Featured photo by Falk Schaaf from FreeImages.
by Dave Shively
Few have dared to voyage across an ocean by kayak. Dave Shively’s new book recounts Ed Gillet’s 1987 odyssey from California to Maui as the boldest voyage of all. Shivley may be right. Had Gillett missed his mark, he would have remained alone in a kayak somewhere in middle of the world’s largest ocean: a prospect that almost became a reality as Gillet’s voyage entered its final days.
That literal “hit-or-miss” ending makes the story a page-turner; but there is so much more to the book - and Gillet’s adventure - that makes The Pacific Alone a worthwhile read.
An unsavory experience with some locals while kayaking the Ecuador coast prompted Gillet to plan an ocean voyage that would take him far from other people: crossing the Pacific Ocean from California to Hawaii seemed like the ticket.
For his voyage, Gillet first needed to find an affordable craft that was up to the task. A 20-foot Necky Tofino would be outfitted with his expedition supplies of 600 pounds of food, water, and equipment. His choice of craft provides a window into the nascent, 1980s world of West Coast sea kayaking, when Necky was in its infancy. In the decades that followed, the company became a mainstay in American sea kayaking.
Much of the book describes the day-to-day challenges of Gillet’s remarkable voyage, beginning with his route planning, which required him to start far enough north along the California coastline to catch the optimal currents and trade winds for his crossing. We follow Gillet as he sets out: battling the California Current, enduring days without sun, an ad-hoc attempt to repair a broken rudder early in the journey, and overcoming an overwhelming desire to simply quit. After those initial ordeals, Gillet enters his stride with unquestionable grit, willing himself forward despite abject solitude, stalled progress, and rapidly depleting rations.

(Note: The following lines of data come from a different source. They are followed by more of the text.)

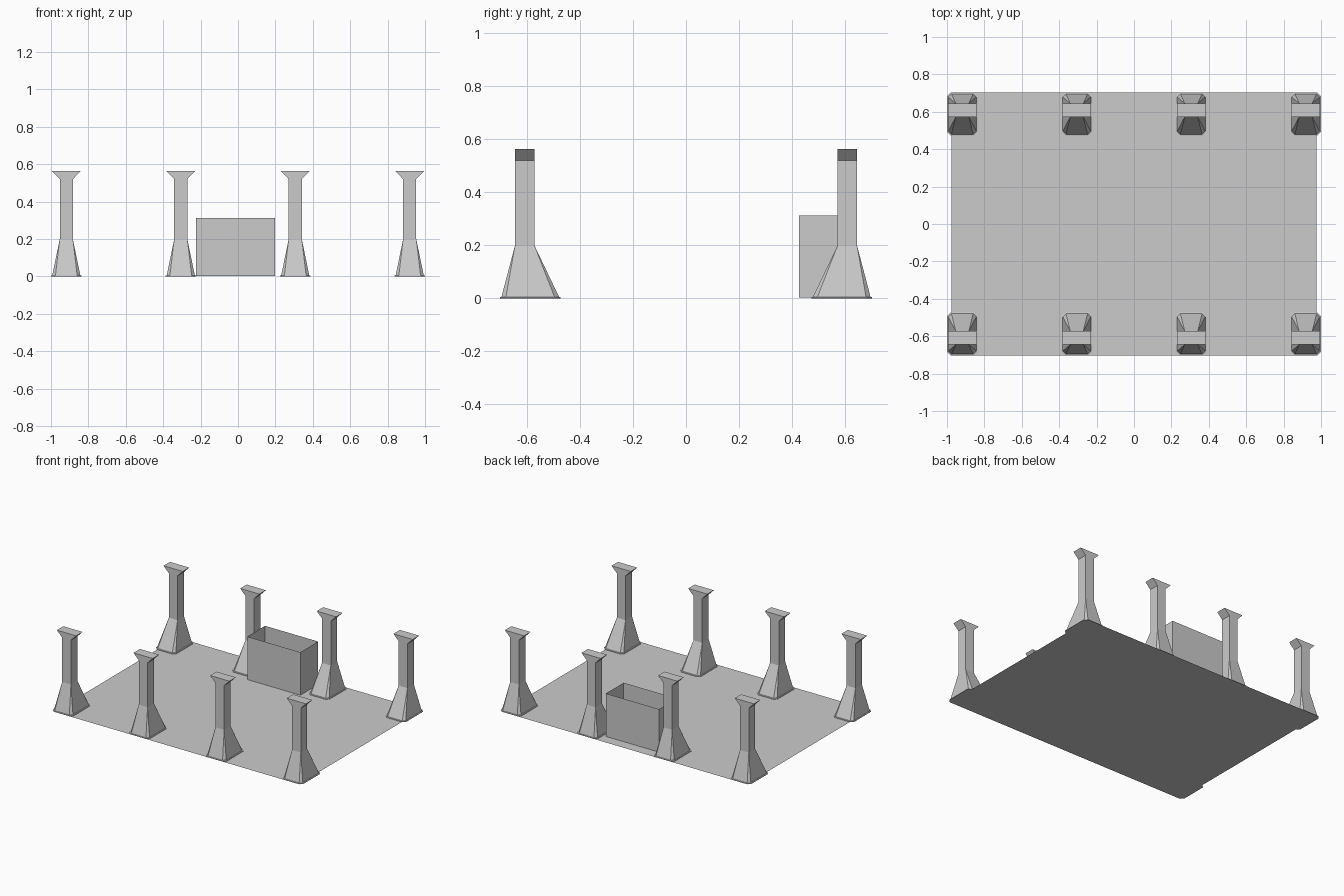
import bpy
import bmesh

cube = bpy.data.objects.get("Cube")
if cube:
    bpy.data.objects.remove(cube, do_unlink=True)

grey = bpy.data.materials.new("light_grey")
grey.use_nodes = True
grey.diffuse_color = (0.6, 0.6, 0.6, 1)
grey.node_tree.nodes["Principled BSDF"].inputs["Base Color"].default_value = (0.6, 0.6, 0.6, 1)


def make_object(name, bm):
    bmesh.ops.remove_doubles(bm, verts=bm.verts, dist=0.0001)
    bmesh.ops.dissolve_degenerate(bm, edges=bm.edges, dist=0.0001)
    bmesh.ops.recalc_face_normals(bm, faces=bm.faces)
    mesh = bpy.data.meshes.new(name)
    bm.to_mesh(mesh)
    bm.free()
    mesh.materials.append(grey)
    obj = bpy.data.objects.new(name, mesh)
    bpy.context.collection.objects.link(obj)
    return obj


def ring(bm, half_x, y0, y1, z, cut):
    """Rectangle with its four corners cut off; a zero cut doubles the points."""
    x = half_x
    outline = [(-x + cut, y0), (x - cut, y0), (x, y0 + cut), (x, y1 - cut),
               (x - cut, y1), (-x + cut, y1), (-x, y1 - cut), (-x, y0 + cut)]
    return [bm.verts.new((px, py, z)) for px, py in outline]


def column(name, x, side):
    # Levels from foot to flared cap: half width, inner y, outer y, height, corner cut
    levels = [(0.0815, 0.473, 0.702, 0, 0.02),
              (0.0815, 0.473, 0.702, 0.004, 0.02),
              (0.075, 0.479, 0.696, 0.006, 0.017),
              (0.035, 0.572, 0.645, 0.2, 0),
              (0.035, 0.572, 0.645, 0.52, 0),
              (0.077, 0.572, 0.645, 0.563, 0)]
    bm = bmesh.new()
    rings = [ring(bm, *level) for level in levels]
    for low, high in zip(rings, rings[1:]):
        for i in range(8):
            j = (i + 1) % 8
            bm.faces.new((low[i], low[j], high[j], high[i]))
    bm.faces.new(rings[0][::-1])
    bm.faces.new(rings[-1])
    for v in bm.verts:
        v.co.x += x
        v.co.y *= side
    return make_object(name, bm)


# Two mirrored rows of columns, the long slope of each base facing inward
for row, side in (("front", -1), ("back", 1)):
    for n in range(4):
        column(f"{row}_column_{n + 1}", -0.918 + n * 0.612, side)

# Thin floor sheet
bm = bmesh.new()
bm.faces.new([bm.verts.new((x, y, 0))
              for x, y in ((-0.977, -0.702), (0.977, -0.702), (0.977, 0.702), (-0.977, 0.702))])
make_object("floor", bm)

# Open enclosure of four thin walls
bm = bmesh.new()
corners = [(-0.225, 0.427), (0.199, 0.427), (0.199, 0.63), (-0.225, 0.63)]
bottom, top = [[bm.verts.new((x, y, z)) for x, y in corners] for z in (0.003, 0.313)]
for i in range(4):
    j = (i + 1) % 4
    bm.faces.new((bottom[i], bottom[j], top[j], top[i]))
make_object("enclosure_walls", bm)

Perhaps most fascinating aspect of this book is the study of Gillet himself. While it may be easy to dismiss his venture as pure madness, Shively provides a fascinating description of a man who was “out there”, but far from crazy. Gillet was no neophyte. He had considerable oceangoing experience, earned from years of sailing and from kayak expeditioning thousands of miles.
Perhaps most fascinating aspect of this book is the study of Gillet himself.
Although some of Gillet’s preparations seem oddly last minute, we gain an appreciation of just how well suited he was for this voyage: physically, intellectually, and emotionally. Shively notes that others have tried to replicate Gillet’s success, but to date no one has succeeded. The odyssey, and the individual who completed it, are truly unique.
I think he [Thoreau] got it half right; it’s "In wilderness is the preservation of the self."
In a recent interview with Adventure Journal, Gillet said, “I don’t want to get all Thoreau on you, but he said, ‘In wilderness is the preservation of the world,’ and I think he got it half right; it’s ‘In wilderness is the preservation of the self.’”
The final intrigue is Gillet’s own nonchalance over what he achieved. His apparent casualness echoes amongst many solo adventurers. Readers who would never contemplate kayaking from California to Hawaii will nonetheless appreciate this narrative about the person who both considered and achieved such a goal.
Excerpted from a review by Humphrey Johnson.
The Pacific Alone: The Untold Story of Kayaking’s Boldest Voyage, Dave Shively, Falcon Guides, 2019, 184 pages, $24.95, ISBN-10 149302681X, hardcover.
Video: an episode of the Johnny Carson Show with Ed Gillet.